• _PROBLEM REQUIREMENTS_:
Reply with one number: the count of lines in the data that hold the string "length".
- - - - - - -
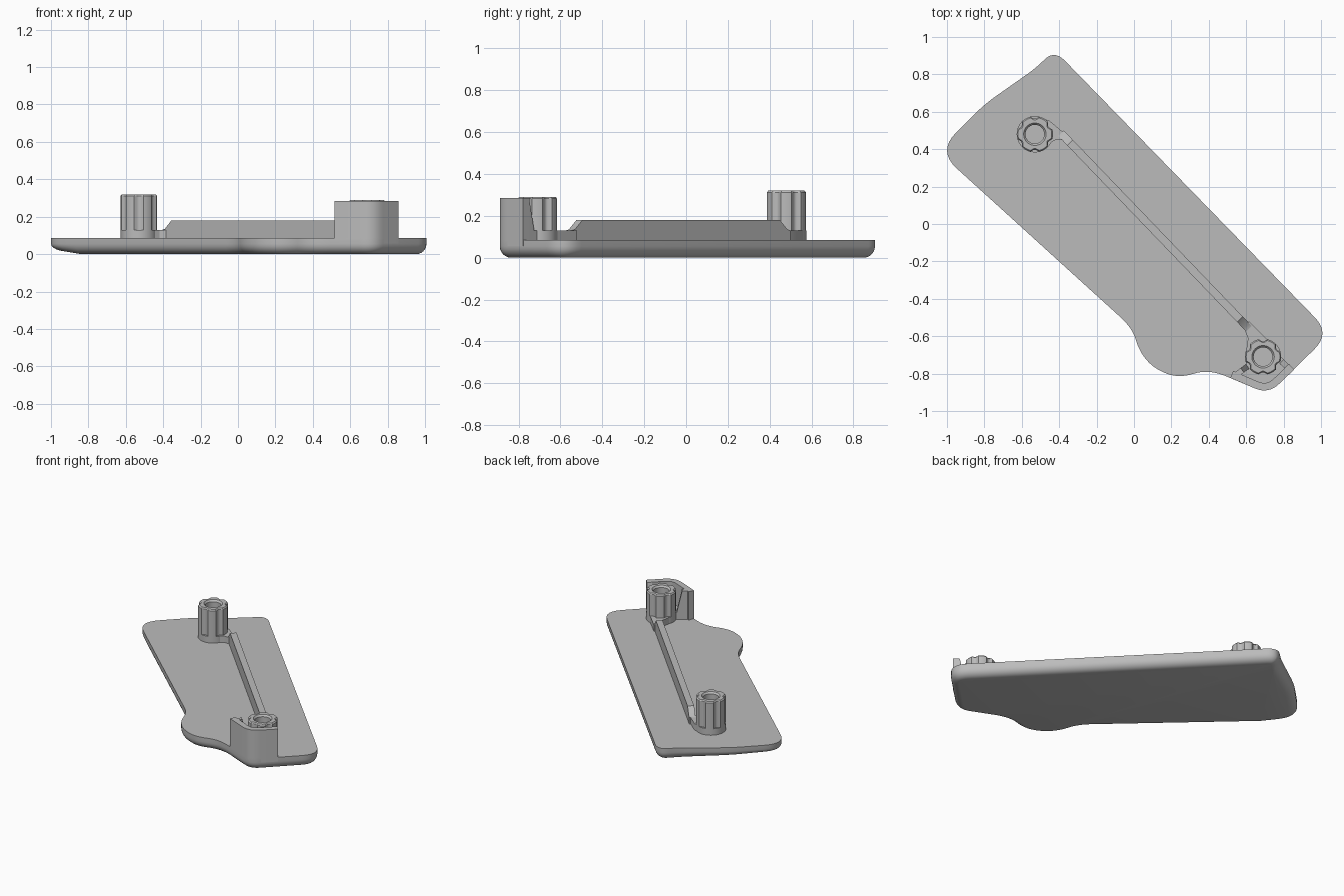
import bpy, bmesh, math
from mathutils import Vector

if "Cube" in bpy.data.objects:
    bpy.data.objects.remove(bpy.data.objects["Cube"], do_unlink=True)

grey = bpy.data.materials.new("plain grey")
grey.use_nodes = True
grey.diffuse_color = (0.5, 0.5, 0.5, 1)
grey.node_tree.nodes["Principled BSDF"].inputs["Base Color"].default_value = (0.5, 0.5, 0.5, 1)


def finish(name, bm):
    bmesh.ops.recalc_face_normals(bm, faces=bm.faces[:])
    mesh = bpy.data.meshes.new(name)
    bm.to_mesh(mesh)
    bm.free()
    mesh.materials.append(grey)
    obj = bpy.data.objects.new(name, mesh)
    bpy.context.collection.objects.link(obj)
    bpy.ops.object.select_all(action='DESELECT')
    obj.select_set(True)
    bpy.context.view_layer.objects.active = obj
    bpy.ops.object.shade_smooth_by_angle(angle=math.radians(32))
    return obj


def loft(rings):
    """Skin closed rings of points and cap both ends."""
    bm = bmesh.new()
    loops = [[bm.verts.new(p) for p in ring] for ring in rings]
    n = len(loops[0])
    for a, b in zip(loops, loops[1:]):
        for i in range(n):
            j = (i + 1) % n
            bm.faces.new((a[i], a[j], b[j], b[i]))
    bm.faces.new(loops[0])
    bm.faces.new(loops[-1])
    return bm


def prism(name, pts, z0, z1):
    return finish(name, loft([[(x, y, z) for x, y in pts] for z in (z0, z1)]))


def slab(name, start, direction, width, profile):
    """Upright slab: a (distance, height) profile thickened sideways."""
    p, d = Vector(start), Vector(direction).normalized()
    side = Vector((-d.y, d.x)) * width / 2
    rings = []
    for s in (1, -1):
        rings.append([(*(p + d * t + side * s), z) for t, z in profile])
    return finish(name, loft(rings))


def fillet(corners, steps=8):
    """Round each (x, y, tangent length) corner with a curve."""
    out = []
    n = len(corners)
    for i, (x, y, r) in enumerate(corners):
        c = Vector((x, y))
        a = Vector(corners[i - 1][:2]) - c
        b = Vector(corners[(i + 1) % n][:2]) - c
        p = c + a.normalized() * min(r, a.length * 0.49)
        q = c + b.normalized() * min(r, b.length * 0.49)
        for k in range(steps + 1):
            t = k / steps
            out.append(p * (1 - t) ** 2 + c * 2 * t * (1 - t) + q * t * t)
    return out


def inset(pts, d):
    """Move a counter-clockwise outline inward."""
    n = len(pts)
    res = []
    for i in range(n):
        t = (pts[(i + 1) % n] - pts[i - 1]).normalized()
        res.append(pts[i] + Vector((-t.y, t.x)) * d)
    return res


# Plate outline, counter-clockwise
corners = [
    (-0.425, 0.93, 0.08), (-0.53, 0.83, 0.05), (-0.80, 0.64, 0.08),
    (-1.05, 0.39, 0.14), (-0.01, -0.555, 0.08), (0.03, -0.685, 0.1),
    (0.11, -0.775, 0.1), (0.24, -0.825, 0.1), (0.40, -0.775, 0.1),
    (0.72, -0.91, 0.08), (1.05, -0.585, 0.12),
]
outline = fillet(corners)

# Plate with a rounded lower rim
TOP, RIM = 0.085, 0.055
levels = [(0, TOP)]
for k in range(7):
    a = math.radians(15 * k)
    levels.append((RIM * (1 - math.cos(a)), RIM * (1 - math.sin(a))))
bm = loft([[(p.x, p.y, z) for p in inset(outline, d)] for d, z in levels])
# Slightly raised underside beyond a crease at the far end
crease, normal = Vector((-0.85, 0.25, 0)), Vector((-0.84, 0.54, 0)).normalized()
bmesh.ops.bisect_plane(bm, geom=bm.verts[:] + bm.edges[:] + bm.faces[:], dist=1e-5,
                       plane_co=crease, plane_no=normal)
for v in bm.verts:
    reach = (v.co - crease).dot(normal)
    if reach > 0:
        v.co.z += 0.12 * reach * max(0, 1 - v.co.z / RIM)
finish("base_plate", bm)


# Fluted hollow posts on round collars
def post(name, cx, cy, h):
    profile = [(0.097, 0.07, 0), (0.097, 0.13, 0), (0.097, 0.13, 1),
               (0.097, h - 0.008, 1), (0.090, h, 1), (0.060, h, 0),
               (0.050, h - 0.012, 0), (0.050, 0.13, 0)]
    rings = []
    for r, z, fluted in profile:
        ring = []
        for k in range(96):
            a = math.tau * k / 96
            flute = max(0, math.cos(6 * (a - math.pi / 6)))
            rr = r - 0.014 * fluted * flute
            ring.append((cx + rr * math.cos(a), cy + rr * math.sin(a), z))
        rings.append(ring)
    finish(name, loft(rings))


post("rear_post", -0.53, 0.48, 0.32)
post("front_post", 0.69, -0.71, 0.29)

# Long rib between the posts, sloping down at both ends
start, end = Vector((-0.39, 0.485)), Vector((0.615, -0.56))
length = (end - start).length
slab("long_rib", start, end - start, 0.042,
     [(0, 0.07), (0, 0.13), (0.02, 0.135), (0.07, 0.18), (length - 0.07, 0.18),
      (length - 0.02, 0.135), (length, 0.13), (length, 0.07)])

# Low webs joining the rib to the posts
prism("rear_web", [(-0.53, 0.57), (-0.455, 0.555), (-0.36, 0.475), (-0.385, 0.45),
                   (-0.42, 0.45), (-0.46, 0.425), (-0.53, 0.48)], 0.07, 0.13)
prism("front_web", [(0.585, -0.55), (0.615, -0.52), (0.72, -0.625), (0.69, -0.71),
                    (0.60, -0.68), (0.61, -0.61)], 0.07, 0.13)

# Corner wall flush with the plate edge
arc = [p for p in outline if 0.53 < p.x < 0.85 and p.y < -0.79]
arc = [Vector((0.515, -0.823))] + arc + [Vector((0.857, -0.778))]
inner = []
for i, p in enumerate(arc):
    t = (arc[min(i + 1, len(arc) - 1)] - arc[max(i - 1, 0)]).normalized()
    inner.append(p + Vector((-t.y, t.x)) * 0.04)
prism("corner_wall", [tuple(p) for p in arc + inner[::-1]], 0.056, 0.285)

# Sloped ends of the corner wall
for name, p, d, reach in (("wall_end_inner", (0.535, -0.815), (0.8, 0.6), 0.055),
                          ("wall_end_outer", (0.836, -0.782), (-0.71, 0.71), 0.03)):
    slab(name, p, d, 0.03, [(0, 0.07), (0, 0.285), (reach, 0.285),
                            (reach + 0.035, 0.13), (reach + 0.06, 0.13),
                            (reach + 0.06, 0.07)])

# Raised floor between the wall and the front post
prism("corner_floor", [(0.57, -0.81), (0.70, -0.87), (0.82, -0.79), (0.78, -0.73),
                       (0.69, -0.71), (0.61, -0.75)], 0.07, 0.13)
- - - - - - -
• _RESULT_:
6